# WHAT YOU SHOULD DO
Take the listing below and write it out again exactly, skipping any picture that it holds.

# GIVEN DATA
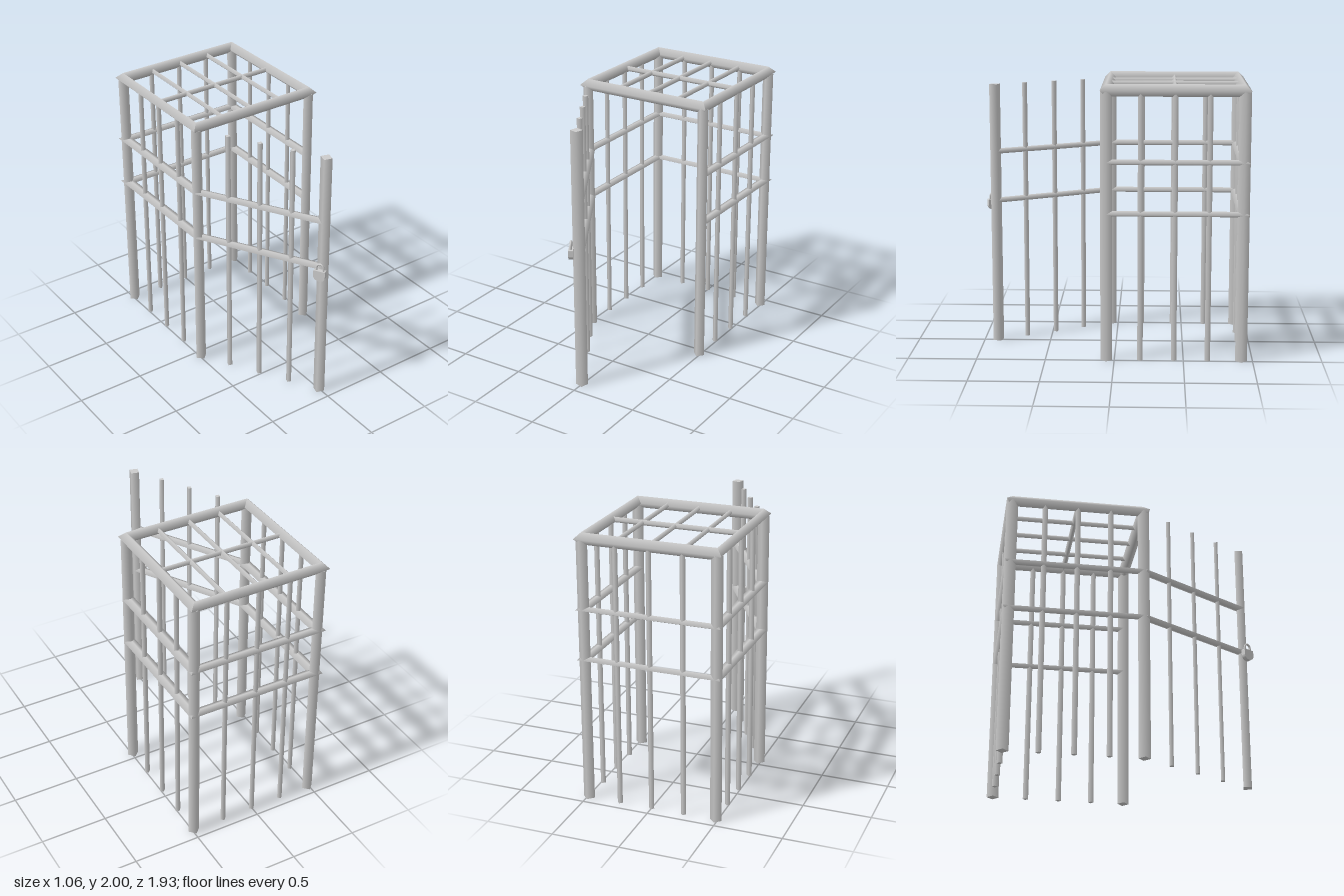
import * as THREE from 'three';

const metal = new THREE.MeshStandardMaterial({ color: 0xcccccc });
const HALF = 0.487;          // half the distance between corner posts
const MID_Z = -0.43;         // centre of the cage
const BACK = MID_Z - HALF, FRONT = MID_Z + HALF;
const POST_R = 0.043, BAR_R = 0.02, POST_H = 1.95;
const RAIL_Y = [1.08, 1.45], TOP_Y = 1.957;

function add(parent, name, geometry) {
  const mesh = new THREE.Mesh(geometry, metal);
  mesh.name = name;
  parent.add(mesh);
  return mesh;
}

// Upright four-sided bar standing on the ground
function upright(parent, name, x, z, r) {
  const mesh = add(parent, name, new THREE.CylinderGeometry(r, r, POST_H, 4));
  mesh.position.set(x, POST_H / 2, z);
}

// Level bar of diamond section from a to b ([x, z]); mitred ends slant outwards on its local +x side
function rail(parent, name, a, b, y, rWide, rHigh, mitreA = false, mitreB = false) {
  const dx = b[0] - a[0], dz = b[1] - a[1];
  const geo = new THREE.CylinderGeometry(1, 1, Math.hypot(dx, dz), 4);
  geo.rotateX(Math.PI / 2);
  geo.scale(rWide, rHigh, 1);
  const p = geo.attributes.position;
  for (let i = 0; i < p.count; i++) {
    const z = p.getZ(i);
    if (z < 0 && mitreA) p.setZ(i, z - p.getX(i));
    if (z > 0 && mitreB) p.setZ(i, z + p.getX(i));
  }
  const mesh = add(parent, name, geo);
  mesh.position.set((a[0] + b[0]) / 2, y, (a[1] + b[1]) / 2);
  mesh.rotation.y = Math.atan2(dx, dz);
}

function createPadlock() {
  const lock = new THREE.Group();
  lock.name = 'padlock';
  // Body: flat top, rounded bottom
  const s = new THREE.Shape();
  s.moveTo(-0.038, 0.083);
  s.lineTo(0.038, 0.083);
  s.quadraticCurveTo(0.044, 0.083, 0.044, 0.075);
  s.lineTo(0.044, 0.035);
  s.bezierCurveTo(0.04, 0.012, 0.02, 0, 0, 0);
  s.bezierCurveTo(-0.02, 0, -0.04, 0.012, -0.044, 0.035);
  s.lineTo(-0.044, 0.075);
  s.quadraticCurveTo(-0.044, 0.083, -0.038, 0.083);
  const body = new THREE.ExtrudeGeometry(s, { depth: 0.034, bevelEnabled: false, curveSegments: 8 });
  body.translate(0, 0, -0.017);
  add(lock, 'padlockBody', body);
  // Shackle: two legs joined by an arch
  const points = [new THREE.Vector3(-0.026, 0.07, 0)];
  for (let i = 0; i <= 8; i++) {
    const t = Math.PI * (1 - i / 8);
    points.push(new THREE.Vector3(0.026 * Math.cos(t), 0.1 + 0.032 * Math.sin(t), 0));
  }
  points.push(new THREE.Vector3(0.026, 0.07, 0));
  add(lock, 'padlockShackle',
    new THREE.TubeGeometry(new THREE.CatmullRomCurve3(points), 24, 0.008, 8));
  return lock;
}

function createGate() {
  const gate = new THREE.Group();
  gate.name = 'gate';
  const length = 0.968;
  for (const y of RAIL_Y) rail(gate, 'gateRail', [0, 0], [0, length], y, POST_R, BAR_R);
  for (let i = 1; i <= 3; i++) upright(gate, 'gateBar', 0, length * i / 4, BAR_R);
  upright(gate, 'gatePost', 0, length, POST_R);
  const lock = createPadlock();
  lock.position.set(-0.055, 1.0, length);
  lock.rotation.y = -Math.PI / 2;
  gate.add(lock);
  // Swung open about the front right post
  gate.position.set(-HALF, 0, FRONT);
  gate.rotation.y = Math.PI / 6;
  return gate;
}

export function createModel() {
  const model = new THREE.Group();
  model.name = 'cage';
  const corners = [[HALF, BACK], [HALF, FRONT], [-HALF, FRONT], [-HALF, BACK]];

  // Corner posts and mitred top frame
  corners.forEach((c, i) => {
    upright(model, 'cornerPost', c[0], c[1], POST_R);
    rail(model, 'topFrame', c, corners[(i + 1) % 4], TOP_Y, POST_R, POST_R, true, true);
  });

  // Flat middle rails round the sides and back
  for (const y of RAIL_Y) {
    rail(model, 'sideRail', corners[2], corners[3], y, POST_R, BAR_R, false, true);
    rail(model, 'backRail', corners[3], corners[0], y, POST_R, BAR_R, true, true);
    rail(model, 'sideRail', corners[0], corners[1], y, POST_R, BAR_R, true, false);
  }

  // Thin bars of the walls and roof
  for (let i = -1; i <= 1; i++) {
    const d = i * HALF / 2;
    upright(model, 'backBar', d, BACK, BAR_R);
    for (const side of [-1, 1]) upright(model, 'sideBar', side * HALF, MID_Z + d, BAR_R);
    rail(model, 'roofBar', [d, BACK], [d, FRONT], TOP_Y, BAR_R, BAR_R);
  }
  rail(model, 'roofCrossBar', [-HALF, MID_Z], [HALF, MID_Z], TOP_Y, BAR_R, BAR_R);

  model.add(createGate());
  return model;
}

# ANSWER FOR THIS EXERCISE
import * as THREE from 'three';

const metal = new THREE.MeshStandardMaterial({ color: 0xcccccc });
const HALF = 0.487;          // half the distance between corner posts
const MID_Z = -0.43;         // centre of the cage
const BACK = MID_Z - HALF, FRONT = MID_Z + HALF;
const POST_R = 0.043, BAR_R = 0.02, POST_H = 1.95;
const RAIL_Y = [1.08, 1.45], TOP_Y = 1.957;

function add(parent, name, geometry) {
  const mesh = new THREE.Mesh(geometry, metal);
  mesh.name = name;
  parent.add(mesh);
  return mesh;
}

// Upright four-sided bar standing on the ground
function upright(parent, name, x, z, r) {
  const mesh = add(parent, name, new THREE.CylinderGeometry(r, r, POST_H, 4));
  mesh.position.set(x, POST_H / 2, z);
}

// Level bar of diamond section from a to b ([x, z]); mitred ends slant outwards on its local +x side
function rail(parent, name, a, b, y, rWide, rHigh, mitreA = false, mitreB = false) {
  const dx = b[0] - a[0], dz = b[1] - a[1];
  const geo = new THREE.CylinderGeometry(1, 1, Math.hypot(dx, dz), 4);
  geo.rotateX(Math.PI / 2);
  geo.scale(rWide, rHigh, 1);
  const p = geo.attributes.position;
  for (let i = 0; i < p.count; i++) {
    const z = p.getZ(i);
    if (z < 0 && mitreA) p.setZ(i, z - p.getX(i));
    if (z > 0 && mitreB) p.setZ(i, z + p.getX(i));
  }
  const mesh = add(parent, name, geo);
  mesh.position.set((a[0] + b[0]) / 2, y, (a[1] + b[1]) / 2);
  mesh.rotation.y = Math.atan2(dx, dz);
}

function createPadlock() {
  const lock = new THREE.Group();
  lock.name = 'padlock';
  // Body: flat top, rounded bottom
  const s = new THREE.Shape();
  s.moveTo(-0.038, 0.083);
  s.lineTo(0.038, 0.083);
  s.quadraticCurveTo(0.044, 0.083, 0.044, 0.075);
  s.lineTo(0.044, 0.035);
  s.bezierCurveTo(0.04, 0.012, 0.02, 0, 0, 0);
  s.bezierCurveTo(-0.02, 0, -0.04, 0.012, -0.044, 0.035);
  s.lineTo(-0.044, 0.075);
  s.quadraticCurveTo(-0.044, 0.083, -0.038, 0.083);
  const body = new THREE.ExtrudeGeometry(s, { depth: 0.034, bevelEnabled: false, curveSegments: 8 });
  body.translate(0, 0, -0.017);
  add(lock, 'padlockBody', body);
  // Shackle: two legs joined by an arch
  const points = [new THREE.Vector3(-0.026, 0.07, 0)];
  for (let i = 0; i <= 8; i++) {
    const t = Math.PI * (1 - i / 8);
    points.push(new THREE.Vector3(0.026 * Math.cos(t), 0.1 + 0.032 * Math.sin(t), 0));
  }
  points.push(new THREE.Vector3(0.026, 0.07, 0));
  add(lock, 'padlockShackle',
    new THREE.TubeGeometry(new THREE.CatmullRomCurve3(points), 24, 0.008, 8));
  return lock;
}

function createGate() {
  const gate = new THREE.Group();
  gate.name = 'gate';
  const length = 0.968;
  for (const y of RAIL_Y) rail(gate, 'gateRail', [0, 0], [0, length], y, POST_R, BAR_R);
  for (let i = 1; i <= 3; i++) upright(gate, 'gateBar', 0, length * i / 4, BAR_R);
  upright(gate, 'gatePost', 0, length, POST_R);
  const lock = createPadlock();
  lock.position.set(-0.055, 1.0, length);
  lock.rotation.y = -Math.PI / 2;
  gate.add(lock);
  // Swung open about the front right post
  gate.position.set(-HALF, 0, FRONT);
  gate.rotation.y = Math.PI / 6;
  return gate;
}

export function createModel() {
  const model = new THREE.Group();
  model.name = 'cage';
  const corners = [[HALF, BACK], [HALF, FRONT], [-HALF, FRONT], [-HALF, BACK]];

  // Corner posts and mitred top frame
  corners.forEach((c, i) => {
    upright(model, 'cornerPost', c[0], c[1], POST_R);
    rail(model, 'topFrame', c, corners[(i + 1) % 4], TOP_Y, POST_R, POST_R, true, true);
  });

  // Flat middle rails round the sides and back
  for (const y of RAIL_Y) {
    rail(model, 'sideRail', corners[2], corners[3], y, POST_R, BAR_R, false, true);
    rail(model, 'backRail', corners[3], corners[0], y, POST_R, BAR_R, true, true);
    rail(model, 'sideRail', corners[0], corners[1], y, POST_R, BAR_R, true, false);
  }

  // Thin bars of the walls and roof
  for (let i = -1; i <= 1; i++) {
    const d = i * HALF / 2;
    upright(model, 'backBar', d, BACK, BAR_R);
    for (const side of [-1, 1]) upright(model, 'sideBar', side * HALF, MID_Z + d, BAR_R);
    rail(model, 'roofBar', [d, BACK], [d, FRONT], TOP_Y, BAR_R, BAR_R);
  }
  rail(model, 'roofCrossBar', [-HALF, MID_Z], [HALF, MID_Z], TOP_Y, BAR_R, BAR_R);

  model.add(createGate());
  return model;
}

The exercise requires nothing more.